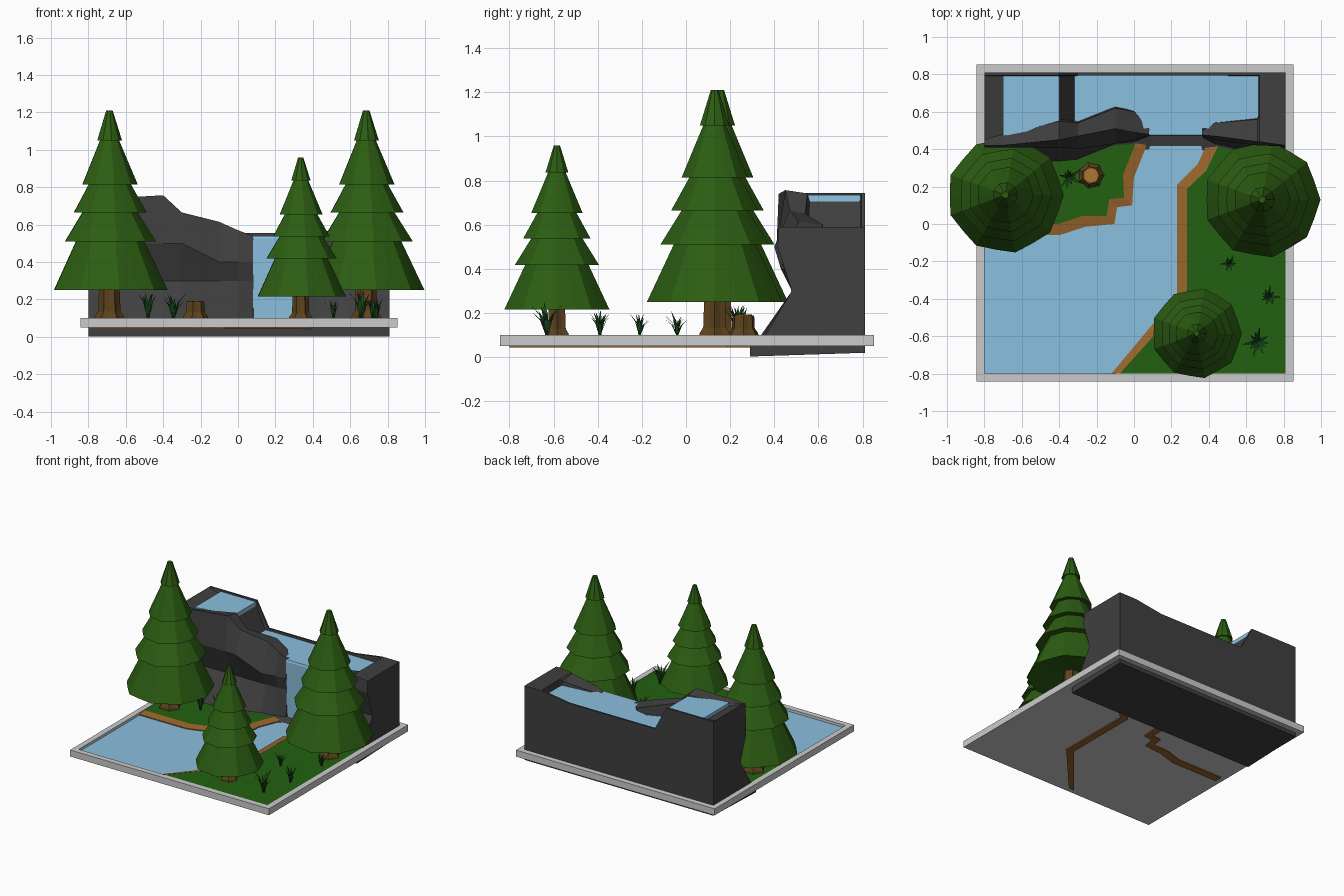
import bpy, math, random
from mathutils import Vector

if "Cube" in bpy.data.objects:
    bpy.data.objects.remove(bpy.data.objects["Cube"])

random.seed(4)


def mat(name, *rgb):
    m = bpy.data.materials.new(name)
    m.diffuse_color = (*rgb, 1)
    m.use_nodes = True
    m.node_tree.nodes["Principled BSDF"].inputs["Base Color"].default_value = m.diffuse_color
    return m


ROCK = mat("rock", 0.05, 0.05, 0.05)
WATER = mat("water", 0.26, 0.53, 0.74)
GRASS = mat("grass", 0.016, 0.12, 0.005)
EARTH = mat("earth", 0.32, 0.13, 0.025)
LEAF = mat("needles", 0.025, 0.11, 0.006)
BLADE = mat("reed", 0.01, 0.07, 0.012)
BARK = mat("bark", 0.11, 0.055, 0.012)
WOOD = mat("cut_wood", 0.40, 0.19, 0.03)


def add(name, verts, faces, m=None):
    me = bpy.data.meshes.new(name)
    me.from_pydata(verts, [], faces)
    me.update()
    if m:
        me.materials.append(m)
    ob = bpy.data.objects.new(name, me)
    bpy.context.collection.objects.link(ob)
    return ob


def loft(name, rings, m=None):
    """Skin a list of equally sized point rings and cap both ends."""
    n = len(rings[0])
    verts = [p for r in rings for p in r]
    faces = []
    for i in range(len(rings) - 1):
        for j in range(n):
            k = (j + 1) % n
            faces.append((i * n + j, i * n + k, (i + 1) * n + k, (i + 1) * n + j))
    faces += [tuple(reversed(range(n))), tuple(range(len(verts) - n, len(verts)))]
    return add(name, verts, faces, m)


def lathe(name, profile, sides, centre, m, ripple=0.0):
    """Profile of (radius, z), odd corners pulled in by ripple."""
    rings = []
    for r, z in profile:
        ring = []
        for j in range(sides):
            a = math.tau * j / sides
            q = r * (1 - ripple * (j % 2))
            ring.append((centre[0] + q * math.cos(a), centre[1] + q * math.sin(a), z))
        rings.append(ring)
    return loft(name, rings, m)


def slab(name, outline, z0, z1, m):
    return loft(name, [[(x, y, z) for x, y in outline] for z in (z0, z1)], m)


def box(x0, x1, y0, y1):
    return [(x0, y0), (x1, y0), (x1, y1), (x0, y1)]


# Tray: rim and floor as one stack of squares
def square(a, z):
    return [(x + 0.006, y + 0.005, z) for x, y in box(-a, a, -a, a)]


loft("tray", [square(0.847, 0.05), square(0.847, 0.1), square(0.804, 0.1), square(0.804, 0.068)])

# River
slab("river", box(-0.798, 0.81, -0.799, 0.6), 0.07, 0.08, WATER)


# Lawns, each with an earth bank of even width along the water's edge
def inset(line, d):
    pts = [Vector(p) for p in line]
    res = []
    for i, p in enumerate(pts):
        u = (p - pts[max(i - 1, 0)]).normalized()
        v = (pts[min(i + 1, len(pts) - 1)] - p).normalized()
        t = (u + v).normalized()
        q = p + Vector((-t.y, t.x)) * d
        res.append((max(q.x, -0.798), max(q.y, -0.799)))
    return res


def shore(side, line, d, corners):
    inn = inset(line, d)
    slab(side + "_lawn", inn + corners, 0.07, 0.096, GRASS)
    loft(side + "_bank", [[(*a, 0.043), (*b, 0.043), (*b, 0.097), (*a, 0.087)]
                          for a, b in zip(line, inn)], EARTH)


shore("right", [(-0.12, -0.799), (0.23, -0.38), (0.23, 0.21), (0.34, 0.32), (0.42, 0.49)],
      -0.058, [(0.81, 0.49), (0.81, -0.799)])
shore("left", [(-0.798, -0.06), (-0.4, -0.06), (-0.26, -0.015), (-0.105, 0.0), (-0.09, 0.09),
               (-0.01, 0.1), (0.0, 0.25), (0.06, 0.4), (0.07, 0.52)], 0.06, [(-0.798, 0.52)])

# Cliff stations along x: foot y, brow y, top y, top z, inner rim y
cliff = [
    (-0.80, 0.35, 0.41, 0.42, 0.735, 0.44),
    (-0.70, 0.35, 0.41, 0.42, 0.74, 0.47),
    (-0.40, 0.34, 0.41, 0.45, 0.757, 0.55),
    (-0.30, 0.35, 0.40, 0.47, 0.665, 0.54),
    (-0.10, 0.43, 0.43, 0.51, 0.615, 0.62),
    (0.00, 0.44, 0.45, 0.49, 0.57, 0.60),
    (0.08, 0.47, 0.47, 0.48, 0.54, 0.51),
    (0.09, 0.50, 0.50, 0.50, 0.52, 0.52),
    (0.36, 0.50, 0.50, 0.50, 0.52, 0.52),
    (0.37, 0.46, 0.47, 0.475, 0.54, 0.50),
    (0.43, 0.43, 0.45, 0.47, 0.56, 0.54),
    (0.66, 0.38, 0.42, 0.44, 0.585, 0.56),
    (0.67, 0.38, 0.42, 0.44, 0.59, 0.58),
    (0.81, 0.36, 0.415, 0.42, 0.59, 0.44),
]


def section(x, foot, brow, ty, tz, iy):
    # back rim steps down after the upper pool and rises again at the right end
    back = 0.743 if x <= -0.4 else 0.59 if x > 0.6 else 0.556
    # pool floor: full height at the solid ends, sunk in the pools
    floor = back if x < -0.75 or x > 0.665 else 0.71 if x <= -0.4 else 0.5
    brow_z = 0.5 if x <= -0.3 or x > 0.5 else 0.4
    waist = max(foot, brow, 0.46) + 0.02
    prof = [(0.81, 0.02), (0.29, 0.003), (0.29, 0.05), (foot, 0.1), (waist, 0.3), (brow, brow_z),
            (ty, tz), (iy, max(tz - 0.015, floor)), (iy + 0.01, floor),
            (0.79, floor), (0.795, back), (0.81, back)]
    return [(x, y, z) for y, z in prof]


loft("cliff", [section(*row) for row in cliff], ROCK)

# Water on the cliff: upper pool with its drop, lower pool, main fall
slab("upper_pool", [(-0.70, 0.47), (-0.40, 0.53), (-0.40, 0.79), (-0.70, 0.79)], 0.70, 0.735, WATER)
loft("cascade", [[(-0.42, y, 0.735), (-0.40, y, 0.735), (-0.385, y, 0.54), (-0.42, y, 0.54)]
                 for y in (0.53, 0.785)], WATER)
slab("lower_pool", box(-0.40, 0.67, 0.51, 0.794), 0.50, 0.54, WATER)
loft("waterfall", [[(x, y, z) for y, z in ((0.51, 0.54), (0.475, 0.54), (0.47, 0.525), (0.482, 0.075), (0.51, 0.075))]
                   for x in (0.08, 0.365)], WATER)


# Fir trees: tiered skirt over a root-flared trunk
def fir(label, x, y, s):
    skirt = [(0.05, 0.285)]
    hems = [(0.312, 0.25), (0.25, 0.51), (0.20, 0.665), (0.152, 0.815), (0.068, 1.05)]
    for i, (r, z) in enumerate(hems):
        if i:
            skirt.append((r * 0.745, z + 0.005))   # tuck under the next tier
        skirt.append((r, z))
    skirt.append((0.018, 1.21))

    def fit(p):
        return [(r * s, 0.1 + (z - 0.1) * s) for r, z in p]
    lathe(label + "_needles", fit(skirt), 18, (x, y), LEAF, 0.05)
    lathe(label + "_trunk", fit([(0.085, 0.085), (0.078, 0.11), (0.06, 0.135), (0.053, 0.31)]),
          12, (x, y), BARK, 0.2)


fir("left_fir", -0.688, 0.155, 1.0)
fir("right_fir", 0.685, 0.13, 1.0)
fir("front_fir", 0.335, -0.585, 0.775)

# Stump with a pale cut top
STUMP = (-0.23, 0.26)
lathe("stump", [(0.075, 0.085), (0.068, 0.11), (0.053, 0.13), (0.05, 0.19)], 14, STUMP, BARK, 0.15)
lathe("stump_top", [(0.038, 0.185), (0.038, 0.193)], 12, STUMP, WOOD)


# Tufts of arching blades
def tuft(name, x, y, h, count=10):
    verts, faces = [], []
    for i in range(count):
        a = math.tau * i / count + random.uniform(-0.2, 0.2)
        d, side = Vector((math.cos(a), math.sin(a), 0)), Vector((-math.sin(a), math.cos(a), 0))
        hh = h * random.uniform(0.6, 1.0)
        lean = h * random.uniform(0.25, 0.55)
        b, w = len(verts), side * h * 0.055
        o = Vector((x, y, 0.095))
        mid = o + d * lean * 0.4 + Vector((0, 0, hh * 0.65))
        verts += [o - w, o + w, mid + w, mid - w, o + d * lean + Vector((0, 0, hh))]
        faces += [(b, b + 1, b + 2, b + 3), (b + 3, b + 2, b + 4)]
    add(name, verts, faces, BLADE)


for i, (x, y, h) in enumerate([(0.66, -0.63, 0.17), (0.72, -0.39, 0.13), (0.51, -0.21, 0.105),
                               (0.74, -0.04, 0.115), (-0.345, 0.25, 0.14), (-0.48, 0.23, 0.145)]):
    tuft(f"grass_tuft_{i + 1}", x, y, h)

---

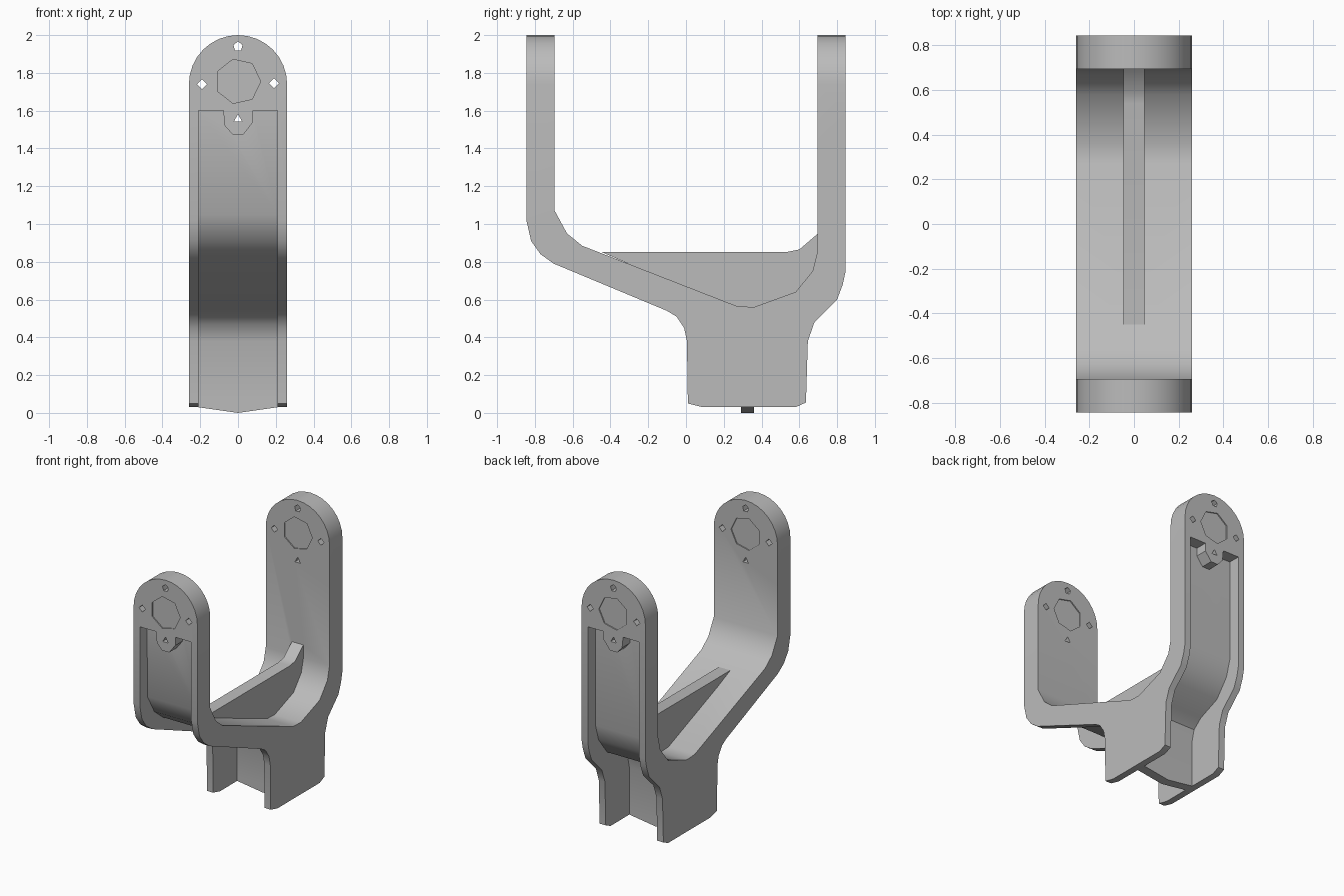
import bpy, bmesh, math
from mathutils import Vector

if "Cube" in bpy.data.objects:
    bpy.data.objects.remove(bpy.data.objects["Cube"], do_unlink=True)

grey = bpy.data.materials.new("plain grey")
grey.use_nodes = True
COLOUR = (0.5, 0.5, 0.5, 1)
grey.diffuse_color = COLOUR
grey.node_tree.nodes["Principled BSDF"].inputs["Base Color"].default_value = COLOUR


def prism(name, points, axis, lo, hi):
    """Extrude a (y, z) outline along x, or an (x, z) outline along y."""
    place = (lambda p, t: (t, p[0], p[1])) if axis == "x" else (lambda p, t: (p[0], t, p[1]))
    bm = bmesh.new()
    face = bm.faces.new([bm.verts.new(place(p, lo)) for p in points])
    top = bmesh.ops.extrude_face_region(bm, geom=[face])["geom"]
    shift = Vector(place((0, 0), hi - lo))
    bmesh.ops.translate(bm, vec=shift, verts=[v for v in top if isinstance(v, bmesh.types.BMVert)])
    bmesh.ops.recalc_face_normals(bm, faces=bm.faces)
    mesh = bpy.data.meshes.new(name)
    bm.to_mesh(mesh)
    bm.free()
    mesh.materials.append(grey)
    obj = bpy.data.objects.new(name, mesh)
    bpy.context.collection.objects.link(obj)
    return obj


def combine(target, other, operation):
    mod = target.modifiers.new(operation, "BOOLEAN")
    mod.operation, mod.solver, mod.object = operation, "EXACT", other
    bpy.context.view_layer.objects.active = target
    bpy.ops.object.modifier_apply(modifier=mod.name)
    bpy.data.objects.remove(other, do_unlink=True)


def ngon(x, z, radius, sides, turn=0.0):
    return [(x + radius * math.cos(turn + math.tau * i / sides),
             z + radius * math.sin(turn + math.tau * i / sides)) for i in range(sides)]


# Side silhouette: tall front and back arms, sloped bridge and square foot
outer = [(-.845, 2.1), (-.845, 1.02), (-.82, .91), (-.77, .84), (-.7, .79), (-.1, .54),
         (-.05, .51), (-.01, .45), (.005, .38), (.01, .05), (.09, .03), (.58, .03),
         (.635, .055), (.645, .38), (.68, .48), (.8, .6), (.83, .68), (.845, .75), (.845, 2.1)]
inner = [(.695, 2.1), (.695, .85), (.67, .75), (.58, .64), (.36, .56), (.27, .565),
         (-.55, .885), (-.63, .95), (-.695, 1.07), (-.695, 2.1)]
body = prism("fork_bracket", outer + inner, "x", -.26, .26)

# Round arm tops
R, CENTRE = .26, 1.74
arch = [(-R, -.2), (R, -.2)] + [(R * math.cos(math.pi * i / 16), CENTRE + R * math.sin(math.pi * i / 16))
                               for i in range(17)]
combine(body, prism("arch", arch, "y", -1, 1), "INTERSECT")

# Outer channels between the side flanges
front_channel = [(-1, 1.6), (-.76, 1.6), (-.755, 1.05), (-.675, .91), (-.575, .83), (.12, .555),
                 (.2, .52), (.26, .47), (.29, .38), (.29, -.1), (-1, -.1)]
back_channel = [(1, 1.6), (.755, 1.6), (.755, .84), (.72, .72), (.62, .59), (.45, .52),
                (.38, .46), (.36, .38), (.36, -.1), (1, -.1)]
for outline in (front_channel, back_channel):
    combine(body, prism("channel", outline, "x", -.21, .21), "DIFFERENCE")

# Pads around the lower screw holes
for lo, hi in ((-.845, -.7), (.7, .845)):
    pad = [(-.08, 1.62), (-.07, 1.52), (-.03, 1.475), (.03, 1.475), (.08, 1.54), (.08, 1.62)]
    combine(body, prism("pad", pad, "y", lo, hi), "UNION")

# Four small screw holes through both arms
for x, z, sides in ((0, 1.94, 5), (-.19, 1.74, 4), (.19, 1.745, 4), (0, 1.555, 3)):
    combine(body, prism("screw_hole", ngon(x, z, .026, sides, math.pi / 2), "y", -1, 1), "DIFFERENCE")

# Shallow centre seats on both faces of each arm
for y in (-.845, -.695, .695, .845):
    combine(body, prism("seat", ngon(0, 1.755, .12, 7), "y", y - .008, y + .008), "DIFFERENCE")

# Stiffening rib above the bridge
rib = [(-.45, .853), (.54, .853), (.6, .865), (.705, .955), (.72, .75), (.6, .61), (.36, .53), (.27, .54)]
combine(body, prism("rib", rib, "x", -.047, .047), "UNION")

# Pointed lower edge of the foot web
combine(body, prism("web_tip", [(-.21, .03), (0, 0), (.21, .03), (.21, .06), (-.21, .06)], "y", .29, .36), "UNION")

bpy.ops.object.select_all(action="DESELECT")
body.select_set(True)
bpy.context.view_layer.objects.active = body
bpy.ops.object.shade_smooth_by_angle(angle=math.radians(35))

---

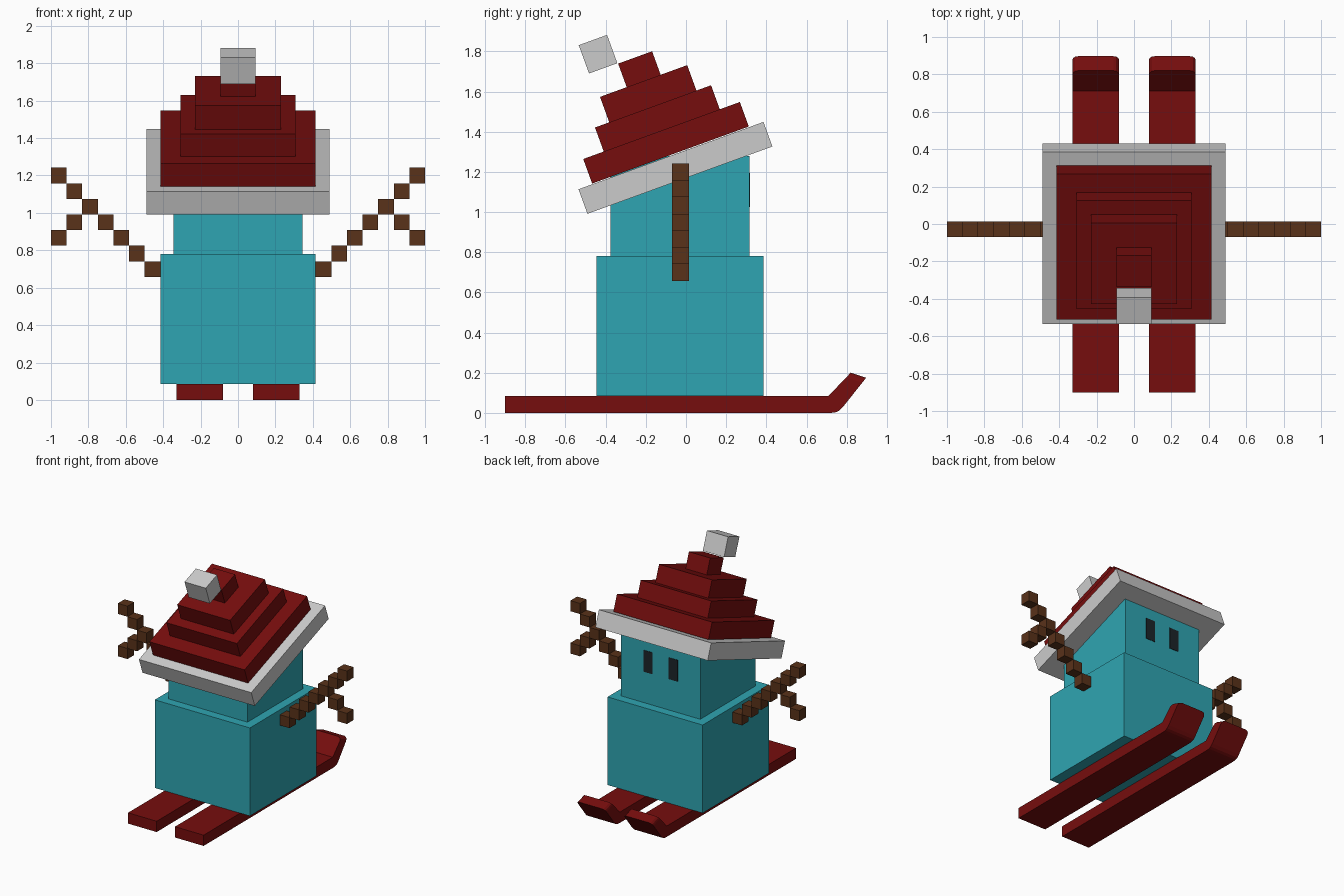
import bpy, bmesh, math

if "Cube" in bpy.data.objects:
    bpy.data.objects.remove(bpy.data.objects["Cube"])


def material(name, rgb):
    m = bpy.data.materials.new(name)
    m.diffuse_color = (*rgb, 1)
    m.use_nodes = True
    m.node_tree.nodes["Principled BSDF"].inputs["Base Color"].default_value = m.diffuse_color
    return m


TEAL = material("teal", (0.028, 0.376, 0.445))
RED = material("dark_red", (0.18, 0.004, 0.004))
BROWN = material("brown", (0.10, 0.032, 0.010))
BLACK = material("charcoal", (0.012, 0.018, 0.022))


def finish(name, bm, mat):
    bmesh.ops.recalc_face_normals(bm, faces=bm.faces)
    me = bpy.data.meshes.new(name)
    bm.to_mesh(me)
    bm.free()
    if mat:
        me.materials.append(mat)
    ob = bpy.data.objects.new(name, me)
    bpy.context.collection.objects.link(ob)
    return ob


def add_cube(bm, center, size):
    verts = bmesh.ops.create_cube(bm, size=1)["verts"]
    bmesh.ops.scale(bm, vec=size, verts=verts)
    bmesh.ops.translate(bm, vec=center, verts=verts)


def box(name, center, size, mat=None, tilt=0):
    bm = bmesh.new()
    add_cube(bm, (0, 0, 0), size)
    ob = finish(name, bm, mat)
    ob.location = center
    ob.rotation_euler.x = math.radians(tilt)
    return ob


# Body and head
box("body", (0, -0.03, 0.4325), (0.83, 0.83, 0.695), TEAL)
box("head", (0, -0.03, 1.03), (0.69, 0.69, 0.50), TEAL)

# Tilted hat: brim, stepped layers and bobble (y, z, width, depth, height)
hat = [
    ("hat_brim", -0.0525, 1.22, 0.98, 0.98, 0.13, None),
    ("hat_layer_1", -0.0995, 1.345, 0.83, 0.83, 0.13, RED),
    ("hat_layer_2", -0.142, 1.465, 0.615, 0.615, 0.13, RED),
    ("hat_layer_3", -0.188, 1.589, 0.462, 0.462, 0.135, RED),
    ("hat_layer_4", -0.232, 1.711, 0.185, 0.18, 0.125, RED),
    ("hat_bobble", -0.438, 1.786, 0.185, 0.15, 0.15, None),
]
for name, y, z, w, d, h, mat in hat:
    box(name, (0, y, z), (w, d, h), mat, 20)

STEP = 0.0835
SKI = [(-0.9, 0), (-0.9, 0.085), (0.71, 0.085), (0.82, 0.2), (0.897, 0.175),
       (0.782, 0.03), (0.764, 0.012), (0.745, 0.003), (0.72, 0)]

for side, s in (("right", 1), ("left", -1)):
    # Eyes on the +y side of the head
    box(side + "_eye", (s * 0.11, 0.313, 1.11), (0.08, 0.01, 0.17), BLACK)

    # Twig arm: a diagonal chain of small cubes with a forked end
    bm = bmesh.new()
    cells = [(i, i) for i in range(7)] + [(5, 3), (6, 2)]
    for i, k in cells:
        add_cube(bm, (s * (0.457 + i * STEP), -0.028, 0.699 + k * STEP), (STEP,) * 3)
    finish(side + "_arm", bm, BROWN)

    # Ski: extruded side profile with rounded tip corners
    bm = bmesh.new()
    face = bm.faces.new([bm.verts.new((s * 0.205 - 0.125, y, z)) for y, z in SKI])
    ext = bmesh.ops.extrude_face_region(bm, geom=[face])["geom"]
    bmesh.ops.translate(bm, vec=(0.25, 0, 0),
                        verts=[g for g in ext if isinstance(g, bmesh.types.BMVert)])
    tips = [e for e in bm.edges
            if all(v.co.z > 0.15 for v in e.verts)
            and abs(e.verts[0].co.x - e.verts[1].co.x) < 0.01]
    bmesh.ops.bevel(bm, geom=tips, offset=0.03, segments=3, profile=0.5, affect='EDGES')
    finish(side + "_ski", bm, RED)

**WHAT THE TASK REQUIRES**
All that is wanted is the stretch of lines above from the one containing "# Round arm tops" through the one containing "for lo, hi in", duplicated exactly.

**SOLUTION TO THIS PROBLEM**
# Round arm tops
R, CENTRE = .26, 1.74
arch = [(-R, -.2), (R, -.2)] + [(R * math.cos(math.pi * i / 16), CENTRE + R * math.sin(math.pi * i / 16))
                               for i in range(17)]
combine(body, prism("arch", arch, "y", -1, 1), "INTERSECT")

# Outer channels between the side flanges
front_channel = [(-1, 1.6), (-.76, 1.6), (-.755, 1.05), (-.675, .91), (-.575, .83), (.12, .555),
                 (.2, .52), (.26, .47), (.29, .38), (.29, -.1), (-1, -.1)]
back_channel = [(1, 1.6), (.755, 1.6), (.755, .84), (.72, .72), (.62, .59), (.45, .52),
                (.38, .46), (.36, .38), (.36, -.1), (1, -.1)]
for outline in (front_channel, back_channel):
    combine(body, prism("channel", outline, "x", -.21, .21), "DIFFERENCE")

# Pads around the lower screw holes
for lo, hi in ((-.845, -.7), (.7, .845)):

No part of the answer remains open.